Chilean writer-director Pablo Larraín's fourth film, No, details one of the most important moments in Chile's political history: The 1988 plebiscite that would either allow the dictatorship of Augusto Pinochet to continue for another eight years or to herald a democratic state permitting free elections. Centering around a sought after advertising man by the name of René Saavedra (Gael Garcia Bernal), No is a dramatic, often heart-wrenching portrait of the efforts it took just to get people to consider putting aside their fear to stand up against a blatantly tyrannical dictatorship.
One of the most notable aspects of No is Larraín's decision to use U-Matic magnetic tape in low definition to lend the film an especially organic, 1980s feel--making the viewer experience the rough-hewn quality of the decade. René himself is an extremely successful ad man with no need for additional income. But when approached by a member of the "No" campaign, he can't help but be intrigued by the challenge of opposing Chile's long-established dictatorship. The parameters of the campaign entail twenty-seven nights of broadcasting each perspective of the "Yes" and "No" angles, with both sides getting fifteen minutes of air time every night.
René's challenge lies not only in getting voter participation, but also creating a campaign that will actually resonate with the Chilean population. Because of his familiarity and expertise in marketing to youth culture (the film's opening showcases a recent Pepsi-esque commercial he made for Free Cola--featuring a band and a mime), René's confidence in tackling the project is perhaps a bit misguided. Meanwhile, Pinochet's counsel has desperately enlisted the help of René's boss, Lucho (Alfredo Castro--an ironic homage to another dictator we know), to help gain an edge over the already memorable "No" campaign.
After René sees the latest fifteen minute segment from the "Yes" campaign--a blatant attack on the facts presented in the "No" segment--he immediately realizes that his boss has stabbed him in the back. His ex-wife, Veronica (Antonia Zegers), notes that everything in advertising is "a copy of a copy of a copy of a copy of a copy" anyway. With the "No" campaign gaining true momentum, people within the Pinochet government begin to threaten the livelihood of not only René, but his son, Simon (Pascal Montero), as well.
As political tensions continue to mount, René sends Simon to stay with Veronica, unwittingly encountering her new boyfriend in the process (incidentally, wearing a "No" campaign sweatshirt that René designed himself). The pain of this discovery makes the litany of issues coming at René seem even more pronounced as he struggles with the prospect of losing his campaign after putting so much earnest effort into it. When election day finally comes, the celebrants at the "No" campaign rally are dispersed through violent means by members of the government military. As René looks on in horror at what he views as havoc he is responsible for creating, he grabs his son and runs through the crowd, only to spot Veronica being apprehended by one of the members of the militia. In a subtle moment, the camera captures the glint of a rainbow through the spray of water being doused at the crowd--the same emblem of the "No" campaign signs and t-shirts.
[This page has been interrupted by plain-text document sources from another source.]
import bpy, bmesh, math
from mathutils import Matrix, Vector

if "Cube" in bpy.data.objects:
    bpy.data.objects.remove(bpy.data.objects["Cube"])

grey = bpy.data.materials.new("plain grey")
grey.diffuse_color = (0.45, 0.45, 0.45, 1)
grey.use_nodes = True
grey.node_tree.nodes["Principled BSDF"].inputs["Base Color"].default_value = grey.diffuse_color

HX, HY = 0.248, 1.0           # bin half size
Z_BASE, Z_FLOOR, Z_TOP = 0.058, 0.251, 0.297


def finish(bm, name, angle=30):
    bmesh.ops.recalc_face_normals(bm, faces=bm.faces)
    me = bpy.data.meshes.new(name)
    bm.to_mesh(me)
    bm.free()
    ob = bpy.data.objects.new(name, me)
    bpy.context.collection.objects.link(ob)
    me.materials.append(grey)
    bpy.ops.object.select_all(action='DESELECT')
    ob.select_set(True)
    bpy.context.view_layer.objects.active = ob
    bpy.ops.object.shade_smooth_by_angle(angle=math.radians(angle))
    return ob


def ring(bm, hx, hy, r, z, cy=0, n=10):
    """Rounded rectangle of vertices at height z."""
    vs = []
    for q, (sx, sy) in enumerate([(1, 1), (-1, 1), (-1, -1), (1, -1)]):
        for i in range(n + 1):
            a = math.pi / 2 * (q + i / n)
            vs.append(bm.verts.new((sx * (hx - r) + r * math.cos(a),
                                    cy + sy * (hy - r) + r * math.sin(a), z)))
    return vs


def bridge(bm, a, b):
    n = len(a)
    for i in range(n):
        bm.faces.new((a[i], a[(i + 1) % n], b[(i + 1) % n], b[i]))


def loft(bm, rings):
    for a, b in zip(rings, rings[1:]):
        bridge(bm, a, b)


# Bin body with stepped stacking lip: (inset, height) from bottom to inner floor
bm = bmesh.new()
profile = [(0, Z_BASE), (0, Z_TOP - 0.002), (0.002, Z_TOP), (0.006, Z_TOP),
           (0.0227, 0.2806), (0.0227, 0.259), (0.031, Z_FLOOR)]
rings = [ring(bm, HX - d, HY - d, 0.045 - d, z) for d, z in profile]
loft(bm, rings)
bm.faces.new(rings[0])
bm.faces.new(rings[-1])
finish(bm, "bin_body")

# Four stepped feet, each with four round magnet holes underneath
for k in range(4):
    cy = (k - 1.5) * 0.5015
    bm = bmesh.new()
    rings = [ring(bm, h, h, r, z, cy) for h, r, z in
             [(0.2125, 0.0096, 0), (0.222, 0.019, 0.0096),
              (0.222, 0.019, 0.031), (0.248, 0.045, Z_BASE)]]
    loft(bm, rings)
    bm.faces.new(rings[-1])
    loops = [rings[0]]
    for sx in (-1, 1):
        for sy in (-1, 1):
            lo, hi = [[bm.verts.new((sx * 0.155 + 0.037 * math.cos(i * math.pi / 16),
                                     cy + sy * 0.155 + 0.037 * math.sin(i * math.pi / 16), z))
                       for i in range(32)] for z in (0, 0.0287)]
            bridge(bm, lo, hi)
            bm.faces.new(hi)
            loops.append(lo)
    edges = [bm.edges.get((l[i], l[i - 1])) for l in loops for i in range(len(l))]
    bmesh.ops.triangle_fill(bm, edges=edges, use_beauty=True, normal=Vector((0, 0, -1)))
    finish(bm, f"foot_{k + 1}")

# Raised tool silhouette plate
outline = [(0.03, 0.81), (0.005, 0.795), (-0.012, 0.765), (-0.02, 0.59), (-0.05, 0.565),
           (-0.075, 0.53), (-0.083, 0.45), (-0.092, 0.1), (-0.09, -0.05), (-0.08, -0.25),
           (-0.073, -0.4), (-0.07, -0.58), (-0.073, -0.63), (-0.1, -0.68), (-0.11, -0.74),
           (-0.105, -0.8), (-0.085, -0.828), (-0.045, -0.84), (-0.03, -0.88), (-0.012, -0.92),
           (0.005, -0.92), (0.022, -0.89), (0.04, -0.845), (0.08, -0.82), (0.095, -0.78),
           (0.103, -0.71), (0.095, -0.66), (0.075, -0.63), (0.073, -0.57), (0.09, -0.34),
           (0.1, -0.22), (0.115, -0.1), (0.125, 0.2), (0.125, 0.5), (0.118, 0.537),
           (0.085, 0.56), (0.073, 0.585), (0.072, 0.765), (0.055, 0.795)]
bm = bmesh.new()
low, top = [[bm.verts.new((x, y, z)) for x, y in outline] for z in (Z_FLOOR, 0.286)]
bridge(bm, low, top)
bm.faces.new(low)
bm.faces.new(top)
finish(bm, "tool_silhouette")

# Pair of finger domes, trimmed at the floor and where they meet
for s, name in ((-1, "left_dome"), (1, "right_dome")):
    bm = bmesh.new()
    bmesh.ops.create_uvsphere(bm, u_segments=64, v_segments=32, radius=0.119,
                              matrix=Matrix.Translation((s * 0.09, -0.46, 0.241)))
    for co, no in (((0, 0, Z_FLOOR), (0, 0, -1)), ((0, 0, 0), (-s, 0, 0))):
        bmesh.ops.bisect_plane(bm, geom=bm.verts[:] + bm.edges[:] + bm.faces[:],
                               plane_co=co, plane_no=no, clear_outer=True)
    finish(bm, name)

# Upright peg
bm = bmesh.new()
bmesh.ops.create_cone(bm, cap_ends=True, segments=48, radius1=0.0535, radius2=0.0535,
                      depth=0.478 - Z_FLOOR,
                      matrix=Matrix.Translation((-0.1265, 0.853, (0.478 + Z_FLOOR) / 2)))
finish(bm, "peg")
Once Lucho has bailed out Veronica through his connections with the Pinochet government--after lording the favor over René with an air of superiority--René regains his focus on the final hours of the election. Flashing to archival images of Jane Fonda, Christopher Reeve and (somewhat randomly) Richard Dreyfuss wishing the Chilean people luck, the American influence on foreign culture in the 80s continues to assert itself (especially with frequent earlier allusions to the "We Are the World" effort).
Although the results appear initially grim, the election ends up miraculously favoring the "No" campaign. During the revelatory outburst, however, René's win seems somehow hollow as he walks through the crowd without Veronica. In many respects, you might say that No is Chile's version of Argo in terms of a commitment to historical accuracy--both visually and storywise.